● **Work to be completed**:
Collect all lines below with the string "name".
──────── Dataset entries
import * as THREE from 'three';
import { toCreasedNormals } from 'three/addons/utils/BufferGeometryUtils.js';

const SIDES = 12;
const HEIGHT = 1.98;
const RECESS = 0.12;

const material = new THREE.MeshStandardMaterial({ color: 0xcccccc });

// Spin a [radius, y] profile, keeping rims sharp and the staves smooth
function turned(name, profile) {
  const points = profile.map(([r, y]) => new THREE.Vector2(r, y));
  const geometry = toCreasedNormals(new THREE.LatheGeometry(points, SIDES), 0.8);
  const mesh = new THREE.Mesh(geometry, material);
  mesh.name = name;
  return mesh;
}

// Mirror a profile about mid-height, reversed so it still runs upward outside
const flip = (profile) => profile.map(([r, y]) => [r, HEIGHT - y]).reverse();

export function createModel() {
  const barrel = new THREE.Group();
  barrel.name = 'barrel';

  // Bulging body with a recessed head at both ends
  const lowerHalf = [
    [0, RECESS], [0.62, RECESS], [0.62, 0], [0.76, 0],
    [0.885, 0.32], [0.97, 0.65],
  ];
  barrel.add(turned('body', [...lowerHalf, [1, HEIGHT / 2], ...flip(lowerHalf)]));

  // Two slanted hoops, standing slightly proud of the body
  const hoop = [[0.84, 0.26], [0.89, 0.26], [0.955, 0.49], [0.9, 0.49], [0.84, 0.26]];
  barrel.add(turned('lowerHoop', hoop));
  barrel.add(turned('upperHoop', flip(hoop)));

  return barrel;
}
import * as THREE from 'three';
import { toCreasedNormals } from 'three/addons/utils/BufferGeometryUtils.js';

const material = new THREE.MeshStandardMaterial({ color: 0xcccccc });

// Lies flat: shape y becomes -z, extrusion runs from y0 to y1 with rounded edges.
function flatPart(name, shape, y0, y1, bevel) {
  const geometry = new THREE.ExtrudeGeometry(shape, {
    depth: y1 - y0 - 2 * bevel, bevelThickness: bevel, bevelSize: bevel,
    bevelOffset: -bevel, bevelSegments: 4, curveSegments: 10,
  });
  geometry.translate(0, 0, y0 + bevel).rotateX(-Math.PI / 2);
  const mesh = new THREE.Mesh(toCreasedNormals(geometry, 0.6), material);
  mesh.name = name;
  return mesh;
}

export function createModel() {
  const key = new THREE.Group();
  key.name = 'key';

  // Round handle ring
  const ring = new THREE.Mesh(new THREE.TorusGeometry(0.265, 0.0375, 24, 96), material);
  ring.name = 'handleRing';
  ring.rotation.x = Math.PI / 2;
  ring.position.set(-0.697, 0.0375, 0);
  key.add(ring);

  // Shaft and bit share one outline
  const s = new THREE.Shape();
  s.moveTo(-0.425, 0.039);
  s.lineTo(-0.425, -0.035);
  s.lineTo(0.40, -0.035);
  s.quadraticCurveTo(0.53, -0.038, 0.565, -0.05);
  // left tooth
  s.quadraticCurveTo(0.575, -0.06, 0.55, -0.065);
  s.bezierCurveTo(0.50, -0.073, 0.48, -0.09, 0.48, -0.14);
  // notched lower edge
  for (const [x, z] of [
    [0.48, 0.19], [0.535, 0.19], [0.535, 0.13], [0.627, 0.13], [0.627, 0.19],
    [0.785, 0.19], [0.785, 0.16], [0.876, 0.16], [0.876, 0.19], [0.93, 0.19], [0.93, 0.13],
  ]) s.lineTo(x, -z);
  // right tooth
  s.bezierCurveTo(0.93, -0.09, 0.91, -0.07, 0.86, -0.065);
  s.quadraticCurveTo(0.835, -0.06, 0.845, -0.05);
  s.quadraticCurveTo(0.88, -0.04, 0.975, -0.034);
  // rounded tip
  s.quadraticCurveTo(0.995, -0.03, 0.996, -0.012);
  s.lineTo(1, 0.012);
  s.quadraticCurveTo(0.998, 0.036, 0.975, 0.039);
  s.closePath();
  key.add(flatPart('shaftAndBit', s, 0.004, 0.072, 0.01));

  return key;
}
────────────────
● **Task solution**:
function turned(name, profile) {
  mesh.name = name;
  barrel.name = 'barrel';
function flatPart(name, shape, y0, y1, bevel) {
  mesh.name = name;
  key.name = 'key';
  ring.name = 'handleRing';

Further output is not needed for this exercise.